Now that we’ve focused on the good, are there some less than obvious foods that can aggravate your stomach or drain your energy when it comes to pre-workout noshing? “Anything that is very high in fiber or fat can be irritating to your stomach and can even lead to cramping or diarrhea during exercise,” says Largeman-Roth. “And for many people, spicy food just won’t work pre-workout.” If you’re training for an event, such as a marathon, she also suggests not eating anything new before the race. “Stick to easy-to-digest carbs and protein and products that you’ve already road-tested—no pun intended!”
And don’t forget that post-workout fuel is just as important as pre-workout. “It’s important to focus on adequate hydration, both before and during a workout, and to focus on nourishment in the recovery phase,” says Maya Feller, MS, RD, CDN. That post-workout nosh should include a mix of protein, carbs, and fat.
Ultimate power bites recipe from Frances Largeman-Roth, RD
1/2 cup puffed millet
1 cup puffed rice
1/2 cup diced pitted prunes

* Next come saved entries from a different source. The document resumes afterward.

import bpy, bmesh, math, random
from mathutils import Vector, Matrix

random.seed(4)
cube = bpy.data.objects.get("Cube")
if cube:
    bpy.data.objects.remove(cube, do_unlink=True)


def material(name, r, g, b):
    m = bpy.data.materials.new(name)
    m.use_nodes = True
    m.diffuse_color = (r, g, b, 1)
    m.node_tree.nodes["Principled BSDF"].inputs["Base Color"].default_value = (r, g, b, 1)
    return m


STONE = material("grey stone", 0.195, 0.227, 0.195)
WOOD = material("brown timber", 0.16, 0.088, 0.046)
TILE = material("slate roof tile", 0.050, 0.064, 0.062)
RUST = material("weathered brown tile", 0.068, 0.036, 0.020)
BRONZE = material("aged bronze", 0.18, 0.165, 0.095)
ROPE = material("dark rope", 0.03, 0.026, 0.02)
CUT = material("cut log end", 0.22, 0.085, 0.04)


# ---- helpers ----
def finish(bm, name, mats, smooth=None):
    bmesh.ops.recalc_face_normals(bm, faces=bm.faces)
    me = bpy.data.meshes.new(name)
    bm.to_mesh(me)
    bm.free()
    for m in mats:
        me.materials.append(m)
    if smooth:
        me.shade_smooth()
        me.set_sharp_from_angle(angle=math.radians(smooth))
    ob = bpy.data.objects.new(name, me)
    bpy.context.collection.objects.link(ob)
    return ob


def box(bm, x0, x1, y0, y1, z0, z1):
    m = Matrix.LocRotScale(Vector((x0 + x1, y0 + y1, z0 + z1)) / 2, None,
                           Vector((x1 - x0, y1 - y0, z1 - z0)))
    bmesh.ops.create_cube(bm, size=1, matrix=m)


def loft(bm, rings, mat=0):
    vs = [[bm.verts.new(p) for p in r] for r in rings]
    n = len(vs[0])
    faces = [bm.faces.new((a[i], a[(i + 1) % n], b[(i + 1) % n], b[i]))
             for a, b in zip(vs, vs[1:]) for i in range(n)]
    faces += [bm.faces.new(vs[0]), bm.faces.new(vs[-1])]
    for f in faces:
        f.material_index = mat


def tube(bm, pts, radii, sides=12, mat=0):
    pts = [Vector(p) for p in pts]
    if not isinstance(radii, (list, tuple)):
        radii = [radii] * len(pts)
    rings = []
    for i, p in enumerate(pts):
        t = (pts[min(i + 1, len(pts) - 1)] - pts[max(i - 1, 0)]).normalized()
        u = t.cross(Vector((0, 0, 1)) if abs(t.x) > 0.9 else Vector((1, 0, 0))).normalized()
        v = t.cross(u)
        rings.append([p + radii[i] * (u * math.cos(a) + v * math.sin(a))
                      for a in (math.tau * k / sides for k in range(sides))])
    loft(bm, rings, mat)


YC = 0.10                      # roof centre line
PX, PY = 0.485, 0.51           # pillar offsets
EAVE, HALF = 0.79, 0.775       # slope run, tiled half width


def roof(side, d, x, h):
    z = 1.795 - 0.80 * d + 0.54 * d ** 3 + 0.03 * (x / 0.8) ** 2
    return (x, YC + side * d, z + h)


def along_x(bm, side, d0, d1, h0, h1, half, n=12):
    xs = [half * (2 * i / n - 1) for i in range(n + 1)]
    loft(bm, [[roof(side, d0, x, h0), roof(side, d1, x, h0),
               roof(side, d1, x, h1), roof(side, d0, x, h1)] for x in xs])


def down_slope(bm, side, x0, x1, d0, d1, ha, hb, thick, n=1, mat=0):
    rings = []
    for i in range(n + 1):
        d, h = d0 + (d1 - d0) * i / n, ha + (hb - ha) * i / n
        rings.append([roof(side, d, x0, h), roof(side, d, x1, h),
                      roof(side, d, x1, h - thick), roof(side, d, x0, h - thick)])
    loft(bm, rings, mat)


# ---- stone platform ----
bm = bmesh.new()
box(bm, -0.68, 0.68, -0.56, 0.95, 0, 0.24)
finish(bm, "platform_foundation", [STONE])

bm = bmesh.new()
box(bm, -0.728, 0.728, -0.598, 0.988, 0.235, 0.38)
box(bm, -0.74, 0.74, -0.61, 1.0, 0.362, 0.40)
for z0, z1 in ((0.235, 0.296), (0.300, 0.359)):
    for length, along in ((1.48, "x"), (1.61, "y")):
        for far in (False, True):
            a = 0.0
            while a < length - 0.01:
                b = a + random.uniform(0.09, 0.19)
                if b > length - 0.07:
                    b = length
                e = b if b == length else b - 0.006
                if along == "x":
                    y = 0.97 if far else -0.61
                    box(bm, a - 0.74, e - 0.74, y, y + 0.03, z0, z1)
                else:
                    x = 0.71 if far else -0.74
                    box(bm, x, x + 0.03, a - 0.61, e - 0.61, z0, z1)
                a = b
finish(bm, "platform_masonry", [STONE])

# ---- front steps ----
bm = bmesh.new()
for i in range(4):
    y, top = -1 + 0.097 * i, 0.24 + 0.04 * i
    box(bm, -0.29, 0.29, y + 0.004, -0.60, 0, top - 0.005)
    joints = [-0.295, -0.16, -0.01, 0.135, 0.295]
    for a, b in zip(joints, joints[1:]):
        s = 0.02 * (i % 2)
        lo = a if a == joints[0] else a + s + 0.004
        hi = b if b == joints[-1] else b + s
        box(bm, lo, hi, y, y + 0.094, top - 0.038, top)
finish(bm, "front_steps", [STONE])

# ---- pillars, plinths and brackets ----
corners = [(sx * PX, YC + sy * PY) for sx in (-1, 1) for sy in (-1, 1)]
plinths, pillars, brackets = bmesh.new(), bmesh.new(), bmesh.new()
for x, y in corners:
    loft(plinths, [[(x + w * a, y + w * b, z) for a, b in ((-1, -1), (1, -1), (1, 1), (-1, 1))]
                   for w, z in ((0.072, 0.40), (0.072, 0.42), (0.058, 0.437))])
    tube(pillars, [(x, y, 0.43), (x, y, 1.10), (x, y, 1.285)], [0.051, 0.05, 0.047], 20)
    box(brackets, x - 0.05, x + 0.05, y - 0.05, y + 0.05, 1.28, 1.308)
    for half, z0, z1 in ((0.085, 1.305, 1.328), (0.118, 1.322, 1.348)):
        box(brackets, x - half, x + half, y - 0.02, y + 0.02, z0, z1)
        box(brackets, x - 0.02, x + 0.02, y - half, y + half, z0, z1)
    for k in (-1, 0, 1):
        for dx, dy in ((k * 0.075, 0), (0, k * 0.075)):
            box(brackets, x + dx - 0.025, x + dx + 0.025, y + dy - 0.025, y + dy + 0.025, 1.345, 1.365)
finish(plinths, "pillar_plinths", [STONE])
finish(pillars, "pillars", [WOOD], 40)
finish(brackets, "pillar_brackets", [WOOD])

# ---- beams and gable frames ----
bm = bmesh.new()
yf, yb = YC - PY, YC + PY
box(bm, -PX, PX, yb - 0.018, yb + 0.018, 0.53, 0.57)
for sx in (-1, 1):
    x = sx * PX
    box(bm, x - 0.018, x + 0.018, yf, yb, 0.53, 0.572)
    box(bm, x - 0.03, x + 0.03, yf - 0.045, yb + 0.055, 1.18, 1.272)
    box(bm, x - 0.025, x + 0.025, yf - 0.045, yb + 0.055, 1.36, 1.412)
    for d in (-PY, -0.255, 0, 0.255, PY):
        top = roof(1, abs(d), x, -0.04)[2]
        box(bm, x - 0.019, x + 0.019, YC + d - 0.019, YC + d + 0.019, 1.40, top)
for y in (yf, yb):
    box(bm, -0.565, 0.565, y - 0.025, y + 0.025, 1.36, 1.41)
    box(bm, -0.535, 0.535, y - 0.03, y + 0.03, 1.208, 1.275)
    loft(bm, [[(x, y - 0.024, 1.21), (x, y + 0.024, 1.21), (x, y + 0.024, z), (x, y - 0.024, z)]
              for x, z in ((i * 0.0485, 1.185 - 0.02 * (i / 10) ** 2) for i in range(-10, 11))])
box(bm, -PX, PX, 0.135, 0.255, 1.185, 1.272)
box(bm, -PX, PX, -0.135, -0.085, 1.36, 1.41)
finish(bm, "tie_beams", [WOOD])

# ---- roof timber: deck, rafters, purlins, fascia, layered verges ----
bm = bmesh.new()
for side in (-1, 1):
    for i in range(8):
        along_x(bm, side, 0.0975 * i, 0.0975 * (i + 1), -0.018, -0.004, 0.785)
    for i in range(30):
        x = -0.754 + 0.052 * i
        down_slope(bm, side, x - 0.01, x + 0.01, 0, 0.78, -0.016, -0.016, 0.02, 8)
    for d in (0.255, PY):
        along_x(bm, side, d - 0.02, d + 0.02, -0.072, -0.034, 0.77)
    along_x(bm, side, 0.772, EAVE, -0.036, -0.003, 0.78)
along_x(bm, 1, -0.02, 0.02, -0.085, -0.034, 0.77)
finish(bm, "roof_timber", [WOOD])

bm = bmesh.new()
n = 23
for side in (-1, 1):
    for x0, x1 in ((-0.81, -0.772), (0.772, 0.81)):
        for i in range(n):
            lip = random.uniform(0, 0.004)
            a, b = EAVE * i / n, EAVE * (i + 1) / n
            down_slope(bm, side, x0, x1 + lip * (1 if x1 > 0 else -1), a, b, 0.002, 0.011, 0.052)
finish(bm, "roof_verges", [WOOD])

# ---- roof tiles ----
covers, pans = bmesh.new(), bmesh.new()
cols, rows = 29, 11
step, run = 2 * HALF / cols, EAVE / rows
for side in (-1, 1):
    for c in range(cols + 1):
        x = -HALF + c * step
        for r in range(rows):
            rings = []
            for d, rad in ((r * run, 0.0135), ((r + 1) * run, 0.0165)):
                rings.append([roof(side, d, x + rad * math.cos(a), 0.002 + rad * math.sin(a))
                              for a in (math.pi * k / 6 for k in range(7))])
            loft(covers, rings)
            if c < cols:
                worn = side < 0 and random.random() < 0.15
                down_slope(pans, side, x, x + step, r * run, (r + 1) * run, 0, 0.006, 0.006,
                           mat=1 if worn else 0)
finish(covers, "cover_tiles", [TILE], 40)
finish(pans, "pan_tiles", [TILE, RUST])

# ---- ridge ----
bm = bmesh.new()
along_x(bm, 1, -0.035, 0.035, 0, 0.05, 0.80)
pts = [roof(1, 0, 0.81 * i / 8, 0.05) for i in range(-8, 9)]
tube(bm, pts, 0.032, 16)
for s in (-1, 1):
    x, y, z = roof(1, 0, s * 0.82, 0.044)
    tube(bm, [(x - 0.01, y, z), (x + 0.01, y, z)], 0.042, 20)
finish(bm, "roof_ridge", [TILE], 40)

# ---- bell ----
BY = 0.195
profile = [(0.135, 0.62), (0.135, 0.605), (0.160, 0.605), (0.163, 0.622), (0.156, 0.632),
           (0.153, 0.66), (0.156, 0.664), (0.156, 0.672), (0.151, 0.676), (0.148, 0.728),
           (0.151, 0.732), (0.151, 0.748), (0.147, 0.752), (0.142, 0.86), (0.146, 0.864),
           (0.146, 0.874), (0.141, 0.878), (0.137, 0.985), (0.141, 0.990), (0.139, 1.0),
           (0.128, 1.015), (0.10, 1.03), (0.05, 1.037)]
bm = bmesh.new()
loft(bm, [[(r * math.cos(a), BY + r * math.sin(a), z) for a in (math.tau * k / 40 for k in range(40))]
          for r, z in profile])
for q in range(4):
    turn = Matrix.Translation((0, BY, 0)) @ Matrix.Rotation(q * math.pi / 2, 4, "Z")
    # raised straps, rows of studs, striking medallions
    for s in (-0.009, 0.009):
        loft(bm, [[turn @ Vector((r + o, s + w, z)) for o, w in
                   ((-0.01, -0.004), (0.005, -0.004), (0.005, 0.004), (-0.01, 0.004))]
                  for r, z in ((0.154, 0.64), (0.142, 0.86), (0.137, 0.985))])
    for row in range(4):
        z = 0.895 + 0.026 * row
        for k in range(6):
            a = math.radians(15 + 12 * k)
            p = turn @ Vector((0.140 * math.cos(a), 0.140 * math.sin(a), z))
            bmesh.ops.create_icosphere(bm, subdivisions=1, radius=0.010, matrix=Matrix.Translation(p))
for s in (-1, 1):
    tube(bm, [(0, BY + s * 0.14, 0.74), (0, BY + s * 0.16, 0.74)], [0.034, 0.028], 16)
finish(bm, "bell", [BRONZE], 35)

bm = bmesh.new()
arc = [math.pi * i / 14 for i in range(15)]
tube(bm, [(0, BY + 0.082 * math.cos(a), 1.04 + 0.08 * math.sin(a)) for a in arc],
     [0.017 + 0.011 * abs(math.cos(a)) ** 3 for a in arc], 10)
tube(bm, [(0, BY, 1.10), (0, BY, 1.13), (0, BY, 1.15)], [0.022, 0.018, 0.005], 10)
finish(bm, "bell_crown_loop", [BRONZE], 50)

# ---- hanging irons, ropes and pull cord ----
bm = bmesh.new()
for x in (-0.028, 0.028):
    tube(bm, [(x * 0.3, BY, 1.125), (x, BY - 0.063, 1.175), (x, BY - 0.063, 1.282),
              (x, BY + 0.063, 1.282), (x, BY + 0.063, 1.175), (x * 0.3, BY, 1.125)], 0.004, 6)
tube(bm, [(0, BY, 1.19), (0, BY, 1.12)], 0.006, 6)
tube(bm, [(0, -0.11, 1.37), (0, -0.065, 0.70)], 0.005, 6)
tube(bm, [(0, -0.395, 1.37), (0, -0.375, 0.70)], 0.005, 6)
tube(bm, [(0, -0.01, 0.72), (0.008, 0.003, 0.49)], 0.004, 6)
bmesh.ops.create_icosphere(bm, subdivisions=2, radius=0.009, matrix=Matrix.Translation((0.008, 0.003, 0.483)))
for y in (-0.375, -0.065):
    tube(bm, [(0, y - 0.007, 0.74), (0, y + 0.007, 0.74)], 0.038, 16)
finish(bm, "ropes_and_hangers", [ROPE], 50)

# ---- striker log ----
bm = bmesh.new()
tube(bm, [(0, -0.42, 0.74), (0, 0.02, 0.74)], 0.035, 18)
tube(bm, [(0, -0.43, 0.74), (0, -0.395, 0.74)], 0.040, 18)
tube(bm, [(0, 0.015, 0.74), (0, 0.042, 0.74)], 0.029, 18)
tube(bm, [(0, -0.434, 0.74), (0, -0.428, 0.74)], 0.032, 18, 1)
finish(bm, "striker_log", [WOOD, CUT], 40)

1/3 cup semisweet chocolate chips
1/4 cup sesame seeds
1/3 cup sunflower butter, at room temperature
1/3 cup honey
3/4 cup shredded unsweetened coconut
1. In a large bowl, toss together the puffed millet and puffed rice. Add the diced prunes, chocolate chips and sesame seeds. Stir in the sunflower butter and honey. You should now have a nice sticky mess! Cover the bowl with plastic wrap and refrigerate for 30 minutes.
2. Place the coconut in a small bowl. Using a tablespoon, scoop the mixture and form it into one-inch balls with your hands. Roll the balls in the coconut and transfer to a container.
You can store the bites in the refrigerator for up to one week, or in the freezer in a zip-top freezer bag for up to one month, but we bet they won’t last that long.